A large number of organisations have committed to The Royal and Ancient's (R&A) Women in Golf Charter, which aims to increase the number of girls and women participating in golf.
The R&A's Women in Golf Charter was launched last May and aims to allow girls and women to flourish in the golf industry at all levels.
This includes increasing the number of women playing golf and joining clubs, as well as giving them more opportunities to work and volunteer in the sport.
So far, 107 organisations have committed to the Charter, showing early success for the initiative.
National federations such as Golf Australia, New Zealand Golf, the Italian Golf Federation, England Golf, Scottish Golf and Wales Golf have signed up.
Golf Canada have also committed to the Charter and held an inaugural Women’s Leadership Summit before the Canadian Women's Open last August.
The PGA Tour, the European Tour, the Ladies’ European Tour, the Professional Golfers’ Association, the Golf Foundation, the European Disabled Golf Association, IMG and VisitScotland have all committed to the Charter as well.
Mastercard has become the first R&A patron to sign up.
"We are encouraged by the number of organisations who have recognised the importance of the Charter for the sport and pledged their support," Martin Slumbers, chief executive of the R&A, said.
"It is a positive start but we need an industry-wide commitment to the Charter and support for measures that will foster a more inclusive culture within the sport and enable women and girls to reach their full potential."
With a large number of National Federations and organisations joining the Charter, clubs and regional bodies are also beginning to sign up.
Conwy, due to stage the 2020 Curtis Cup in Wales, became the first golf club to sign up to the Charter, with Boldon the first English club to join.
This followed commitments from venues Royal Portrush, St Andrews Links Trust, Carnoustie Golf Links, Fulford, The Royal and Ancient Golf Club of St Andrews, Blairgowrie, North Berwick and Royal Dornoch.
"Gaining the support of national associations and organisations was the first phase of our plan," added Slumbers.
"We have also worked closely with them to collectively agree a process to support individual clubs in adopting the Charter and gain real momentum.
"The national body is the point of contact and will directly liaise with clubs in determining commitments to the Charter should a club wish to become a signatory.

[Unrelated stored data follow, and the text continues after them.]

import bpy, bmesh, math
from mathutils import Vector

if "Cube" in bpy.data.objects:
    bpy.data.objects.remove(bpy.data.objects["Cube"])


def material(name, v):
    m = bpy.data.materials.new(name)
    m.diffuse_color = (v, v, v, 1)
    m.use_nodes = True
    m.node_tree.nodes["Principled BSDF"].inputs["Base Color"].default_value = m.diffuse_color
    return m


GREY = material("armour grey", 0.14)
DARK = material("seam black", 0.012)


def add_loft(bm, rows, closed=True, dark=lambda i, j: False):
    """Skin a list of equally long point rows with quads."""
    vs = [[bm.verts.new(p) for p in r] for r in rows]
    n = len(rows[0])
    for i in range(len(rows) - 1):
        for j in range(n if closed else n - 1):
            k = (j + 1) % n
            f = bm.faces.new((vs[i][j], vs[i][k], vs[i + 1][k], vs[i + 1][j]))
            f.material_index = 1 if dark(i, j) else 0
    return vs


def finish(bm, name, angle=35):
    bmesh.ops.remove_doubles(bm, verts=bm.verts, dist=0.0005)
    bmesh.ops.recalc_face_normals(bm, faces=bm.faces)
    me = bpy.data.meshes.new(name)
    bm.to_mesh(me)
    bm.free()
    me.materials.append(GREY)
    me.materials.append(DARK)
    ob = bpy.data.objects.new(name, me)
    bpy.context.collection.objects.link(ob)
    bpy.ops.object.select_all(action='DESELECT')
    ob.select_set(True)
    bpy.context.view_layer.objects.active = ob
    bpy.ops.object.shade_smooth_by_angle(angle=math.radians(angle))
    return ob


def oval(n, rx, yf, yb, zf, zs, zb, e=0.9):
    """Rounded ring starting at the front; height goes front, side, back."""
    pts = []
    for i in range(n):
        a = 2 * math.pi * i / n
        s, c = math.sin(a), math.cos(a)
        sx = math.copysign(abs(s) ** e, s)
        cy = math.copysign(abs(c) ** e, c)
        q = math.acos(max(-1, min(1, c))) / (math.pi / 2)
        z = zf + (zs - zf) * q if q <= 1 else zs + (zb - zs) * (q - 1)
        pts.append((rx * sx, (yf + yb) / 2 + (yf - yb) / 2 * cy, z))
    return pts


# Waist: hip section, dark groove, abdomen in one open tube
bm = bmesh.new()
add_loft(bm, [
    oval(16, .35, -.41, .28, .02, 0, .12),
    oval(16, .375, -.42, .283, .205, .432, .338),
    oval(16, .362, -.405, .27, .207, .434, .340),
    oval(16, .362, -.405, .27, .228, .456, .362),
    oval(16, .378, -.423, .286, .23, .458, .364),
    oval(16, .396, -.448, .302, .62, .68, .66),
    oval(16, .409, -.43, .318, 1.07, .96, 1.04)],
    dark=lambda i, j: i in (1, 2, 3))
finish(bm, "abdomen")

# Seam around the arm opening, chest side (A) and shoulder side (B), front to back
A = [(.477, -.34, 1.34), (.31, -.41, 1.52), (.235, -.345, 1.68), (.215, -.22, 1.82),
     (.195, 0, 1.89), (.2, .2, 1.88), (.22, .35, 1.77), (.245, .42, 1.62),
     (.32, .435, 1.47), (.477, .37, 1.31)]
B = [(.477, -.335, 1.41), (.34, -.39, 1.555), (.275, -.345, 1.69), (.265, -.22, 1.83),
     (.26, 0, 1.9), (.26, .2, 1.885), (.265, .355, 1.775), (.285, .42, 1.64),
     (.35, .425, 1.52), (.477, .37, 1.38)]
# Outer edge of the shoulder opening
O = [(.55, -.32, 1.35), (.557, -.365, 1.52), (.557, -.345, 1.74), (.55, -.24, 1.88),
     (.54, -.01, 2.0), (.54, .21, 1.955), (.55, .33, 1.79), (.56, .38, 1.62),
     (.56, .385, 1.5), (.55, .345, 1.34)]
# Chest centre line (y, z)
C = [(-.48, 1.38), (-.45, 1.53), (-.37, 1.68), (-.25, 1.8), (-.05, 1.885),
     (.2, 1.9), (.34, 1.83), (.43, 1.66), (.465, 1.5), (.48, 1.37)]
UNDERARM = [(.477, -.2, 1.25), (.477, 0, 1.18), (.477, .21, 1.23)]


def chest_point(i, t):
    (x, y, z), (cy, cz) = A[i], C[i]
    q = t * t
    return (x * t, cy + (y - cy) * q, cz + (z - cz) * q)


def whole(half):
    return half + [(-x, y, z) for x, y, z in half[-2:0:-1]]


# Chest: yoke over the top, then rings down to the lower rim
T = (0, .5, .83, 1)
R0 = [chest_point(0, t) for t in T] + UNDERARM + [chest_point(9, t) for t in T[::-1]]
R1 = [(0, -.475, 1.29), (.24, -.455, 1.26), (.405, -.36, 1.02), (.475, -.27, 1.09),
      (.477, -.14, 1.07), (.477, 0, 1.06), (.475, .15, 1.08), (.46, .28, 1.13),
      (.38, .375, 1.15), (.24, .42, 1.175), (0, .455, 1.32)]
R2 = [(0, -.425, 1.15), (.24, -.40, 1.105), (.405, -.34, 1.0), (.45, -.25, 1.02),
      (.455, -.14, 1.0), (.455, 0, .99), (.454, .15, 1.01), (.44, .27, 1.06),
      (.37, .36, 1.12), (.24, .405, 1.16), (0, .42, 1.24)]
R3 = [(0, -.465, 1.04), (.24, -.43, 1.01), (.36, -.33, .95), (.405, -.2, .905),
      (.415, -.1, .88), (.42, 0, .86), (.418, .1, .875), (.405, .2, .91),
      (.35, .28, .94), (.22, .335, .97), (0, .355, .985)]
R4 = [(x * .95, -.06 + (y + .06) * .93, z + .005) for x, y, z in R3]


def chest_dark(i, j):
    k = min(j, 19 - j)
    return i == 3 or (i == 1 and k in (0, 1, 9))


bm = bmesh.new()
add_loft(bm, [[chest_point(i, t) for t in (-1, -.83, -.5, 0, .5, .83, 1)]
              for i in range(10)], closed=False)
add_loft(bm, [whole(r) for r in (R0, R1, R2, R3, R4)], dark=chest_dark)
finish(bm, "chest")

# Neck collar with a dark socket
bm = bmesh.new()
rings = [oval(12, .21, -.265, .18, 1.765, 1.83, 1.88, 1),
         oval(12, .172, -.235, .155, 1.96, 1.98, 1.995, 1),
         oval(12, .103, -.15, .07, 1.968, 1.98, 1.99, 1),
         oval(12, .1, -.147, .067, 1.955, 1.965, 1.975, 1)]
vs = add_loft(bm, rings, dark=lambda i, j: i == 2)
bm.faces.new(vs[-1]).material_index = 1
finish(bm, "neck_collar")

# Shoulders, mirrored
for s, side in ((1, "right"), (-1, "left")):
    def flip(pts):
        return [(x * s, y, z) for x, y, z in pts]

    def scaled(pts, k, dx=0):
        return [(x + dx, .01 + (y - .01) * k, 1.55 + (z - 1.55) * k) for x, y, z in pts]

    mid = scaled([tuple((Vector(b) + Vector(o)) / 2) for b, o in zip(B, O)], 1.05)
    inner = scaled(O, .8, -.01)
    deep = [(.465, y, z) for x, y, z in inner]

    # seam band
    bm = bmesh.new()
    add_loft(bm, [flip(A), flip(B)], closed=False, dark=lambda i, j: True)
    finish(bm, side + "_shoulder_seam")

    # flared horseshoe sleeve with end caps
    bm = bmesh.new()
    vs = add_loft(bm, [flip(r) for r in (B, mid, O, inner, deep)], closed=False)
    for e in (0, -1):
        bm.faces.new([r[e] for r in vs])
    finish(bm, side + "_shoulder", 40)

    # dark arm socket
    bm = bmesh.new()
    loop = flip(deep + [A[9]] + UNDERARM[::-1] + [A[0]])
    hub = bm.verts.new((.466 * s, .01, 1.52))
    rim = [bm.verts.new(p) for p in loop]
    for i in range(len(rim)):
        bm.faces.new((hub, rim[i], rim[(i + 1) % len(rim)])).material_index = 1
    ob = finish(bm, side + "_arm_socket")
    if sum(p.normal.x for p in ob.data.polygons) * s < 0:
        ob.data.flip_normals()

"We would like national associations, with the involvement of clubs, to set targets for participation and membership as we look to increase the number of women, girls and families playing the sport."